The new regime, billed as the most ambitious tax reform initiative to be undertaken in the country, is aimed at removing distortions in the indirect tax framework that is currently mired in a web of levies such as excise, value added tax and service tax, besides various surcharges, octroi and cess payments.
The government is targetting to roll out GST from October 1, 2010 although contentious issues remain to be ironed out, especially on specific tax rates.
The proposed system can dramatically alter the tax administration by giving a one-shot solution to a welter of levies. However, its implementation faces political hurdles as it could rob state governments of discretionary fiscal powers that they have enjoyed for decades.
Government sources, who did not wish to be identified, indicated that the Centre is planning to set up a GST compensation fund of about Rs 50,000 crore to assure states that the Centre’s budget will help offset any revenue loss to states arising out of their migration to the new regime.

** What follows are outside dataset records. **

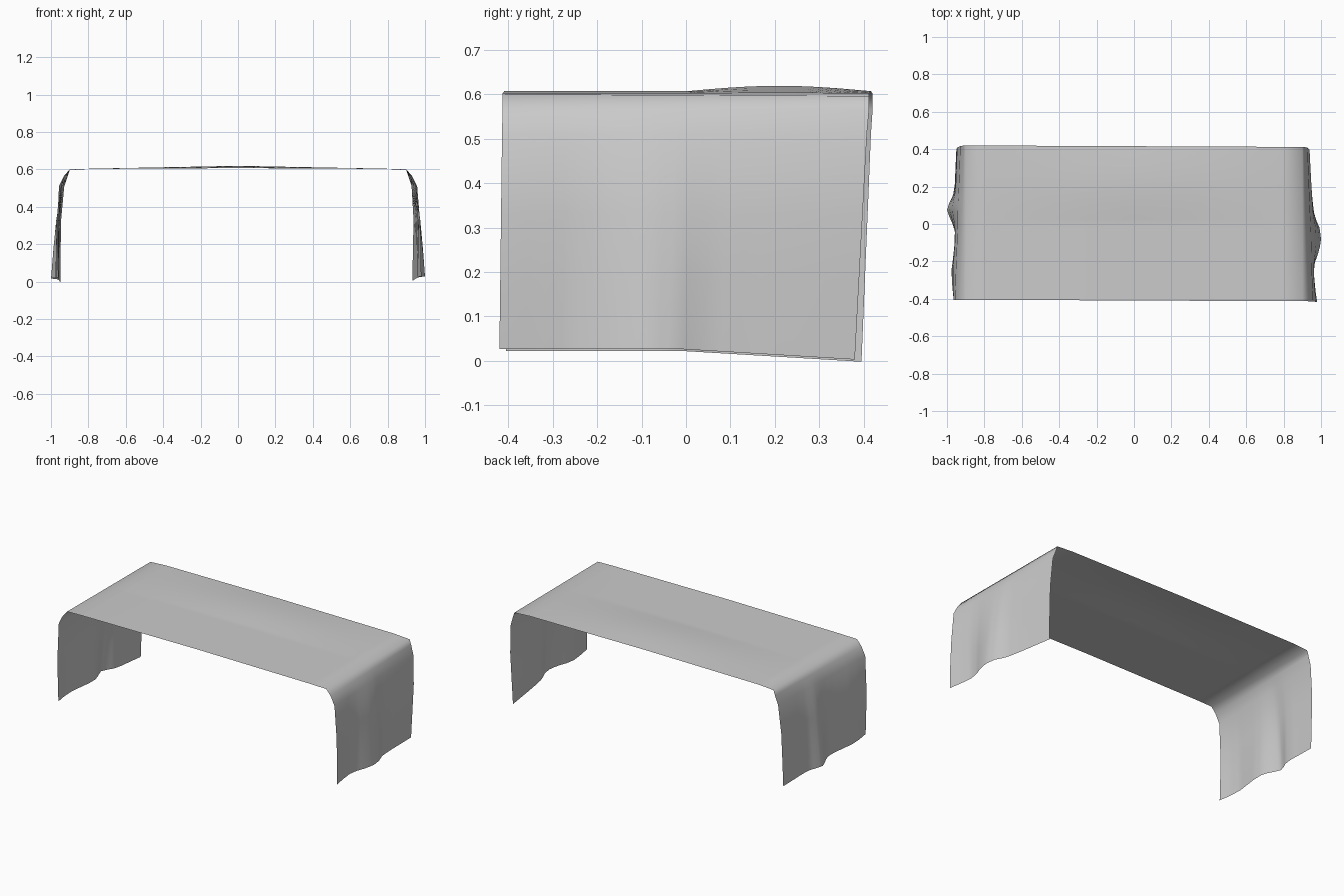
import bpy, bmesh
from math import sin, pi

if "Cube" in bpy.data.objects:
    bpy.data.objects.remove(bpy.data.objects["Cube"])


def lerp(a, b, t):
    return a + (b - a) * t


def sample(points, y):
    for (y0, v0), (y1, v1) in zip(points, points[1:]):
        if y <= y1:
            return lerp(v0, v1, (y - y0) / (y1 - y0))
    return points[-1][1]


# Outward x of the wavy hem along y, for the left and right drops
HEM = {
    -1: [(-0.41, 0.96), (-0.33, 0.972), (-0.25, 0.976), (-0.17, 0.966), (-0.1, 0.957), (-0.04, 0.957),
         (0.0, 0.968), (0.04, 0.985), (0.08, 1.0), (0.12, 0.988), (0.16, 0.968), (0.22, 0.958), (0.3, 0.955), (0.41, 0.95)],
    1: [(-0.41, 0.98), (-0.33, 0.967), (-0.25, 0.958), (-0.19, 0.967), (-0.15, 0.982), (-0.1, 0.995),
        (-0.06, 1.0), (0.0, 0.992), (0.04, 0.975), (0.08, 0.963), (0.16, 0.953), (0.25, 0.945), (0.41, 0.932)],
}
# Front and back y of the hem, then of the shoulder
ENDS = {-1: ((-0.405, 0.395), (-0.405, 0.42)), 1: ((-0.42, 0.38), (-0.413, 0.412))}


def top_z(u, v):
    bump = 0.012 * sin(pi * max(0, v - 0.5) / 0.5)
    return 0.602 + (0.005 + bump) * (1 - u)


def cloth_row(side, v):
    """One cross-section from the table centre to the hem."""
    y = lerp(-0.41, 0.41, v)
    hem_x = sample(HEM[side], y)
    hem, shoulder = ENDS[side]
    hem_y, top_y = lerp(*hem, v), lerp(*shoulder, v)
    mid_y = lerp(-0.409, 0.416, v)
    hem_z = (0.027 if side > 0 else 0.022) - 0.024 * max(0, (v - 0.5) / 0.5)
    knee_x = lerp(0.957, 0.928, v)
    low_x = lerp(0.968, 0.943, v)
    row = [(side * 0.88 * u, lerp(mid_y, top_y, u), top_z(u, v)) for u in (0, 0.3, 0.6, 0.9)]
    row += [(side * 0.9, top_y, 0.6 - 0.004 * v), (side * lerp(0.93, 0.91, v), top_y, 0.565)]
    for z, x, wave in ((0.51, knee_x, 0.04), (0.33, low_x, 0.4), (0.18, lerp(0.975, 0.944, v), 0.7), (hem_z, hem_x, 1)):
        t = (0.6 - z) / (0.6 - hem_z)
        row.append((side * lerp(x, hem_x, wave), lerp(top_y, hem_y, t), z))
    return row


# Draped tablecloth: a single thin sheet
bm = bmesh.new()
N = 40
rows = []
for i in range(N + 1):
    v = i / N
    left, right = cloth_row(-1, v), cloth_row(1, v)
    rows.append([bm.verts.new(p) for p in left[:0:-1] + right])
for a, b in zip(rows, rows[1:]):
    for j in range(len(a) - 1):
        bm.faces.new((a[j], a[j + 1], b[j + 1], b[j]))
mesh = bpy.data.meshes.new("tablecloth")
bm.to_mesh(mesh)
bm.free()
for p in mesh.polygons:
    p.use_smooth = True
cloth = bpy.data.objects.new("tablecloth", mesh)
bpy.context.collection.objects.link(cloth)
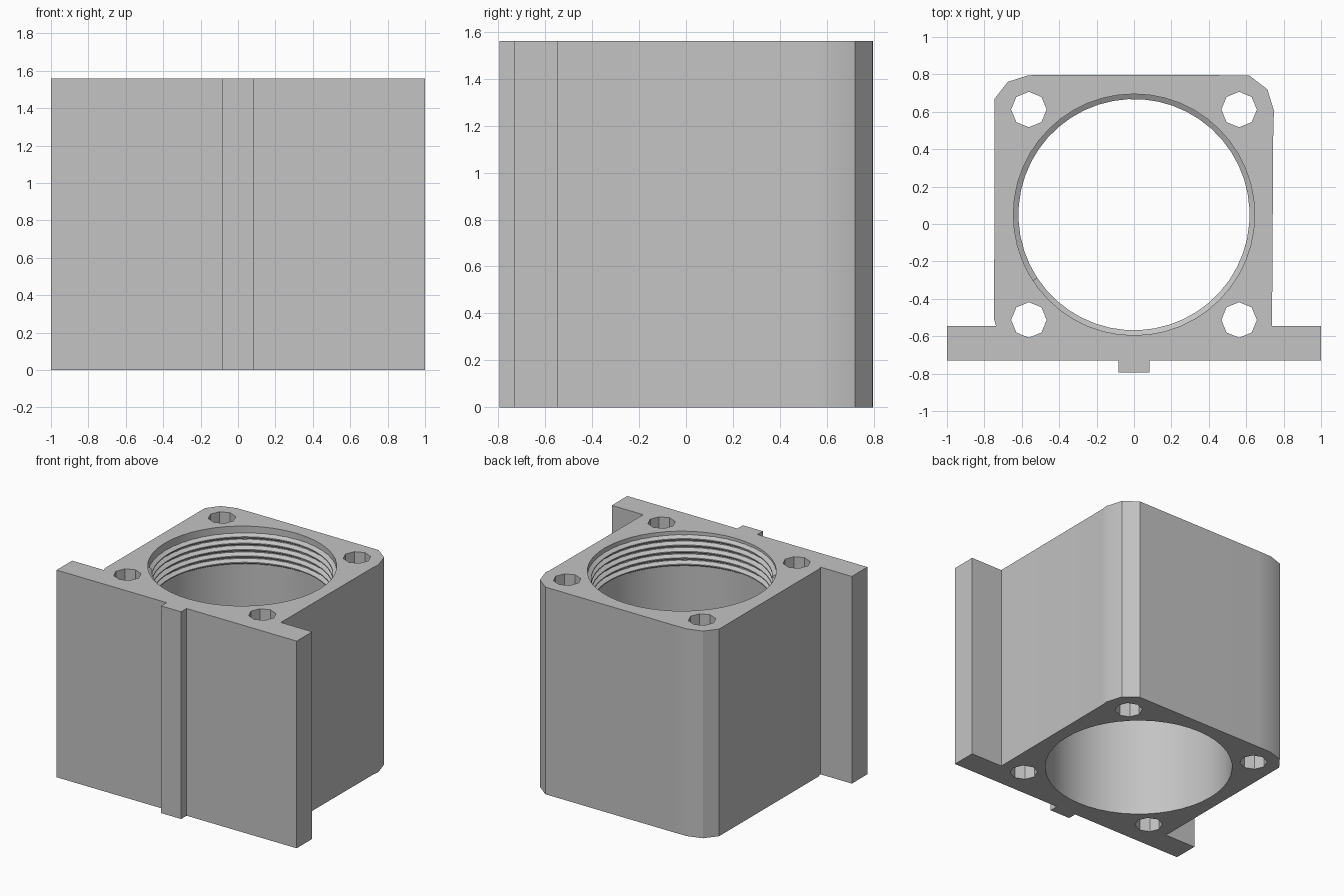
import bpy
import bmesh
from math import cos, sin, pi, radians

if "Cube" in bpy.data.objects:
    bpy.data.objects.remove(bpy.data.objects["Cube"], do_unlink=True)

HEIGHT = 1.56
BORE_Y = 0.05
BORE_R = 0.645

grey = bpy.data.materials.new("plain grey")
grey.use_nodes = True
colour = (0.55, 0.55, 0.55, 1)
grey.diffuse_color = colour
grey.node_tree.nodes["Principled BSDF"].inputs["Base Color"].default_value = colour


def circle(x, y, r, sides):
    return [(x + r * cos(2 * pi * i / sides), y + r * sin(2 * pi * i / sides))
            for i in range(sides)]


def finish(name, bm):
    bmesh.ops.recalc_face_normals(bm, faces=bm.faces)
    mesh = bpy.data.meshes.new(name)
    bm.to_mesh(mesh)
    bm.free()
    mesh.materials.append(grey)
    obj = bpy.data.objects.new(name, mesh)
    bpy.context.collection.objects.link(obj)
    bpy.ops.object.select_all(action="DESELECT")
    obj.select_set(True)
    bpy.context.view_layer.objects.active = obj
    bpy.ops.object.shade_smooth_by_angle(angle=radians(30))
    return obj


# Housing: flanged outline with bore and bolt holes, extruded upwards
outline = [
    (-0.083, -0.73), (-0.083, -0.795), (0.083, -0.795), (0.083, -0.73),
    (1, -0.73), (1, -0.545), (0.738, -0.545),
    (0.745, 0.55), (0.75, 0.6), (0.713, 0.72), (0.615, 0.795),
    (-0.45, 0.797), (-0.565, 0.795), (-0.675, 0.76), (-0.745, 0.67),
    (-0.748, -0.51), (-0.738, -0.545), (-1, -0.545), (-1, -0.73),
]
loops = [outline, circle(0, BORE_Y, BORE_R, 48)]
for x in (-0.562, 0.562):
    for y in (-0.513, 0.612):
        loops.append(circle(x, y, 0.095, 8))

bm = bmesh.new()
edges = []
for loop in loops:
    verts = [bm.verts.new((x, y, 0)) for x, y in loop]
    edges += [bm.edges.new((verts[i - 1], verts[i])) for i in range(len(verts))]
bmesh.ops.triangle_fill(bm, edges=edges, use_beauty=True, use_dissolve=False)
extruded = bmesh.ops.extrude_face_region(bm, geom=bm.faces[:], use_keep_orig=True)
top = [v for v in extruded["geom"] if isinstance(v, bmesh.types.BMVert)]
bmesh.ops.translate(bm, verts=top, vec=(0, 0, HEIGHT))
finish("housing", bm)

# Internal thread: triangular ridge swept down a helix at the top of the bore
TURNS, PITCH, STEPS = 5, 0.048, 48
START = radians(213)
ridge = [(BORE_R + 0.004, 0.023), (0.618, 0.004), (0.618, -0.004),
         (BORE_R + 0.004, -0.023)]
bm = bmesh.new()
rings = []
for i in range(TURNS * STEPS + 1):
    a = START + 2 * pi * i / STEPS
    z = HEIGHT - 0.035 - PITCH * i / STEPS
    rings.append([bm.verts.new((r * cos(a), BORE_Y + r * sin(a), z + dz))
                  for r, dz in ridge])
for a, b in zip(rings, rings[1:]):
    for k in range(len(ridge)):
        bm.faces.new((a[k - 1], a[k], b[k], b[k - 1]))
bm.faces.new(rings[0])
bm.faces.new(rings[-1])
finish("bore_thread", bm)
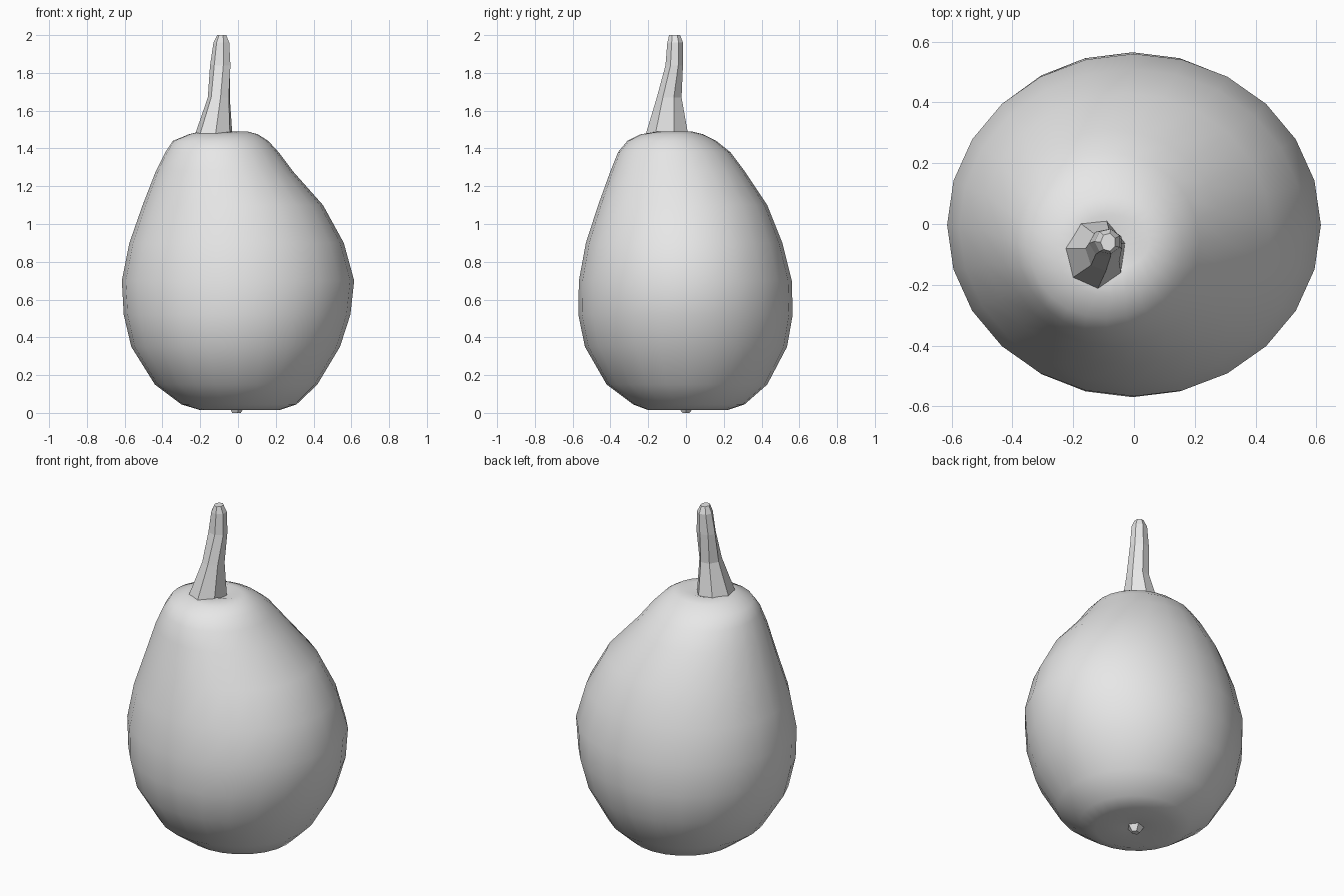
import bpy, bmesh, math

skin = bpy.data.materials.new("plain grey")
skin.diffuse_color = (0.8, 0.8, 0.8, 1)


def loft(name, rings, smooth):
    """Skin a stack of equal-sized rings and cap both ends."""
    bm = bmesh.new()
    loops = [[bm.verts.new(p) for p in ring] for ring in rings]
    n = len(loops[0])
    for a, b in zip(loops, loops[1:]):
        for i in range(n):
            j = (i + 1) % n
            bm.faces.new((a[i], a[j], b[j], b[i]))
    bm.faces.new(loops[0][::-1])
    bm.faces.new(loops[-1])
    bmesh.ops.recalc_face_normals(bm, faces=bm.faces)
    me = bpy.data.meshes.new(name)
    bm.to_mesh(me)
    bm.free()
    me.materials.append(skin)
    ob = bpy.data.objects.new(name, me)
    bpy.context.collection.objects.link(ob)
    for p in me.polygons:
        p.use_smooth = smooth
    return ob


def oval(z, x0, x1, y0, y1, n, turn=0.0):
    """Ring of n points filling the given x and y extents."""
    cx, cy, rx, ry = (x0 + x1) / 2, (y0 + y1) / 2, (x1 - x0) / 2, (y1 - y0) / 2
    angles = [turn + math.tau * i / n for i in range(n)]
    return [(cx + rx * math.cos(a), cy + ry * math.sin(a), z) for a in angles]


# Lopsided body: z, left, right, front, back; slight dimples at both ends
body = [
    (0.035, -0.06, 0.06, -0.06, 0.06),
    (0.015, -0.20, 0.22, -0.20, 0.22),
    (0.045, -0.30, 0.31, -0.28, 0.31),
    (0.15, -0.44, 0.42, -0.42, 0.43),
    (0.35, -0.565, 0.54, -0.535, 0.535),
    (0.52, -0.605, 0.595, -0.57, 0.565),
    (0.70, -0.615, 0.615, -0.567, 0.56),
    (0.90, -0.575, 0.56, -0.53, 0.51),
    (1.10, -0.505, 0.45, -0.465, 0.43),
    (1.28, -0.435, 0.29, -0.40, 0.31),
    (1.38, -0.385, 0.215, -0.36, 0.235),
    (1.44, -0.345, 0.16, -0.31, 0.16),
    (1.475, -0.26, 0.105, -0.24, 0.09),
    (1.49, -0.20, 0.05, -0.15, 0.03),
    (1.47, -0.14, -0.06, -0.13, -0.04),
]
loft("gourd_body", [oval(*r, 24) for r in body], True)

# Faceted stem, flared at its foot and bent to a blunt tip
stem = [
    (1.47, -0.23, -0.025, -0.215, 0.02, -0.05),
    (1.67, -0.16, -0.04, -0.155, -0.02, 0.0),
    (1.84, -0.148, -0.035, -0.11, -0.015, 0.12),
    (1.96, -0.13, -0.042, -0.10, -0.015, 0.1),
    (2.00, -0.11, -0.06, -0.09, -0.03, 0.1),
]
loft("stem", [oval(*r[:5], 7, r[5] + 0.35) for r in stem], False)

# Small blossom scar under the body
scar = [(0.0, -0.035, 0.015, -0.02, 0.02), (0.04, -0.06, 0.04, -0.05, 0.05)]
loft("blossom_scar", [oval(*r, 5) for r in scar], False)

“The fund would be set up for five years, with the Centre assuring a compensation of Rs 10,000 crore every year to states for any loss in revenue,” an official said.
This fund will be administered by a council of finance ministers and will have the powers to monitor the implementation of the GST and penalise states that deviate from the agreed plan.
The intended corpus is higher than the Rs 30,000 crore corpus recommended by a task force of the 13th Finance Commission.
The panel has recommended two GST rates. The rates are yet to be firmed up.